- Spending a lot of time thinking about the drug, where you are going to get it, and when you can next use it
- Feeling off, sick, strange, or feeling unable to get through the day without drinking or using drugs
- Spending all your money on drugs and alcohol, even if you haven’t paid your bills yet
- Borrowing or stealing money to pay for drugs, or taking other people’s medications
- Missing class or calling in sick to work because of a hangover or because you are high or drunk
- Continuing to take prescription medications when you no longer need them
- Using prescription medications in ways not prescribed by a doctor, like crushing and snorting pills or taking more at one time than was prescribed
- “Doctor shopping” in the case of prescription drugs, so you can get more than one prescription
- Losing interest in your hobbies and regular activities in favor of drug use
- Having difficulty doing everyday tasks like taking care of your hygiene or cleaning the house due to being high, or being hungover
- Continuing substance abuse even when it negatively affects your work, friendships, relationships, and health
- Being unable to stop using the drug even when you really want to, and experiencing withdrawal symptoms when you try to cut back
Common drug withdrawal symptoms may include:
- Nausea, vomiting, and diarrhea
- Body aches and pain, headaches, muscle cramps, and joint pain
- Shaking or trembling
- Anxiety and irritability
- Appetite and sleep changes (either insomnia or sleeping too much)
- Sweating uncontrollably
- Delirium tremens (in the case of alcohol use disorder)
- Depression with or without suicidal thoughts
- Serious drug cravings that can feel impossible to ignore

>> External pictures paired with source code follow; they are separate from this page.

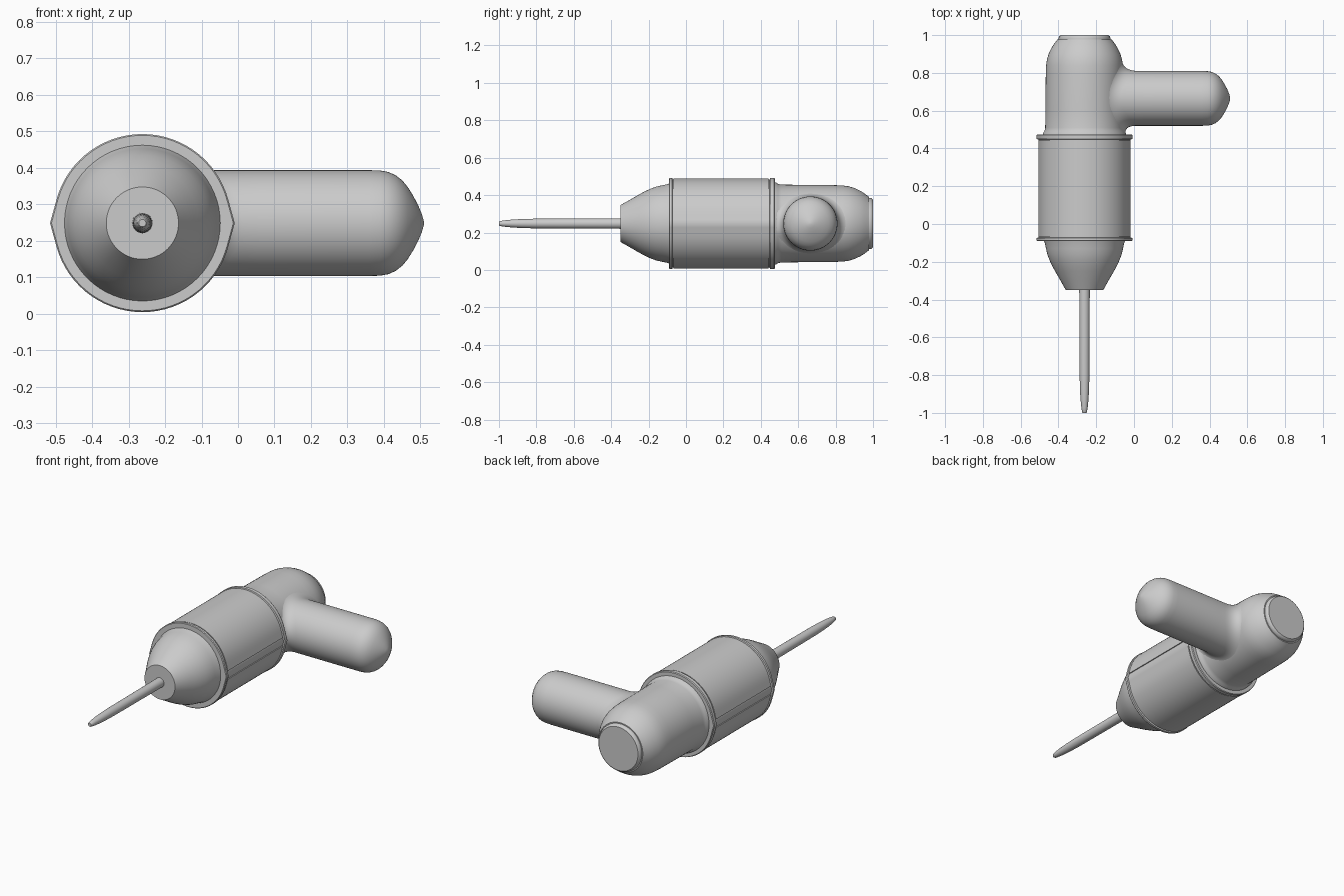
import bpy, bmesh
from math import sin, cos, pi, radians, sqrt, acos

if "Cube" in bpy.data.objects:
    bpy.data.objects.remove(bpy.data.objects["Cube"])

CX, CZ = -0.262, 0.248     # main axis runs along y
HY, HR = 0.665, 0.145      # handle centre line (along x) and radius


def finish(name, bm, angle=35):
    bmesh.ops.remove_doubles(bm, verts=bm.verts, dist=1e-5)
    bmesh.ops.recalc_face_normals(bm, faces=bm.faces)
    me = bpy.data.meshes.new(name)
    bm.to_mesh(me)
    bm.free()
    ob = bpy.data.objects.new(name, me)
    bpy.context.collection.objects.link(ob)
    bpy.ops.object.select_all(action='DESELECT')
    ob.select_set(True)
    bpy.context.view_layer.objects.active = ob
    bpy.ops.object.shade_smooth_by_angle(angle=radians(angle))
    return ob


def loft(name, rings, angle=35):
    """Skin closed rings of points and cap both ends."""
    bm = bmesh.new()
    vs = [[bm.verts.new(p) for p in ring] for ring in rings]
    n = len(rings[0])
    for a, b in zip(vs, vs[1:]):
        for i in range(n):
            j = (i + 1) % n
            bm.faces.new((a[i], a[j], b[j], b[i]))
    bm.faces.new(vs[0])
    bm.faces.new(vs[-1])
    return finish(name, bm, angle)


def lathe(name, profile, n=64, angle=35):
    """Revolve (y, radius) pairs about the main axis."""
    rings = [[(CX + r * cos(2 * pi * i / n), y, CZ + r * sin(2 * pi * i / n))
              for i in range(n)] for y, r in profile]
    return loft(name, rings, angle)


def section(t, k=1.0):
    """Housing outline: a circle drawn out to a point at both sides."""
    r0, tip = 0.244, 0.253
    tang = acos(r0 / tip)
    phi = abs((t + pi / 2) % pi - pi / 2)
    r = k * (r0 / cos(tang - phi) if phi < tang else r0)
    return CX + r * cos(t), CZ + r * sin(t)


def housing(name, stations, n=72):
    rings = []
    for y, k in stations:
        pts = [section(2 * pi * i / n, k) for i in range(n)]
        rings.append([(x, y, z) for x, z in pts])
    return loft(name, rings)


def panel(name, start, y0, y1, n=36):
    """Half-shell cover plate with a gap left at the side ridges."""
    gap = 0.1
    ts = [start + gap + (pi - 2 * gap) * i / n for i in range(n + 1)]
    outline = [section(t, 0.987) for t in ts] + [section(t, 0.95) for t in reversed(ts)]
    bm = bmesh.new()
    m = len(outline)
    a = [bm.verts.new((x, y0, z)) for x, z in outline]
    b = [bm.verts.new((x, y1, z)) for x, z in outline]
    for i in range(m):
        j = (i + 1) % m
        bm.faces.new((a[i], a[j], b[j], b[i]))
    for v in (a, b):
        for i in range(n):
            bm.faces.new((v[i], v[i + 1], v[m - 2 - i], v[m - 1 - i]))
    return finish(name, bm)


# Bit and nose cone
lathe("bit", [(-1.0, 0.010), (-0.995, 0.013), (-0.97, 0.017), (-0.93, 0.021),
              (-0.88, 0.024), (-0.80, 0.026), (-0.33, 0.028)], n=24)
lathe("nose_cone", [(-0.35, 0.099), (-0.30, 0.127), (-0.25, 0.156), (-0.22, 0.172),
                    (-0.19, 0.186), (-0.16, 0.197), (-0.13, 0.204), (-0.105, 0.209),
                    (-0.08, 0.217)])

# Central housing: core, end rings, two cover plates
housing("housing_core", [(-0.085, 0.966), (0.47, 0.966)])
housing("front_ring", [(-0.091, 0.985), (-0.087, 1.0), (-0.074, 1.0), (-0.071, 0.96)])
housing("rear_ring", [(0.447, 0.96), (0.450, 1.0), (0.470, 1.0), (0.475, 0.985)])
panel("upper_cover", 0, -0.066, 0.442)
panel("lower_cover", pi, -0.066, 0.442)

# Rear body with rounded shoulder
BODY = [(0.46, 0.222), (0.482, 0.219), (0.492, 0.212), (0.51, 0.208), (0.60, 0.207),
        (0.80, 0.205), (0.84, 0.203), (0.87, 0.199), (0.90, 0.190), (0.93, 0.176),
        (0.95, 0.164), (0.966, 0.152), (0.978, 0.143)]
lathe("rear_body", BODY)
lathe("end_cap", [(0.965, 0.137), (0.985, 0.137), (0.994, 0.134), (1.0, 0.127)])


def body_x(y, z):
    """x of the rear body's surface on the handle side."""
    for (ya, ra), (yb, rb) in zip(BODY, BODY[1:]):
        if ya <= y <= yb:
            r = ra + (rb - ra) * (y - ya) / (yb - ya)
            return CX + sqrt(max(r * r - (z - CZ) ** 2, 0))
    return CX


# Side handle, filleted into the rear body
N, STEPS = 64, 8
angs = [2 * pi * i / N for i in range(N)]


def at(x, r, a):
    return (x, HY + r * cos(a), CZ + r * sin(a))


rings = [[at(CX, HR * 0.9, a) for a in angs]]
for s in range(STEPS + 1):
    t = s / STEPS
    ring = []
    for a in angs:
        c = cos(a)
        f = 0.025 + (0.035 if c > 0 else 0.022) * c * c
        p0, p1 = at(0, HR + f, a), at(0, HR, a)
        x0, x1 = body_x(*p0[1:]), body_x(*p1[1:])
        w0, w1, w2 = (1 - t) ** 2, 2 * t * (1 - t), t * t
        x = w0 * (x0 - 0.002) + w1 * x1 + w2 * (x1 + f + 0.02)
        ring.append(at(x, HR + w0 * f, a))
    rings.append(ring)
for x, r in [(0.06, HR), (0.36, HR), (0.39, 0.144), (0.412, 0.140), (0.432, 0.131),
             (0.45, 0.117), (0.465, 0.099), (0.48, 0.075), (0.494, 0.048),
             (0.504, 0.024), (0.509, 0.006)]:
    rings.append([at(x, r, a) for a in angs])
loft("side_handle", rings, 45)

If you have noticed these signs and symptoms of drug addiction in yourself or a loved one, all hope is not lost. Addiction is a treatable disease that requires a comprehensive care program, with integrated therapies to heal the mind, body, and spirit together, within a program that addresses social, practical, and psychological needs, as well as provides relapse prevention skills and case management services during drug rehabilitation. California treatment plans will also often include spiritual practices and alternative therapies like yoga or meditation to help patients rebuild their body-mind connection.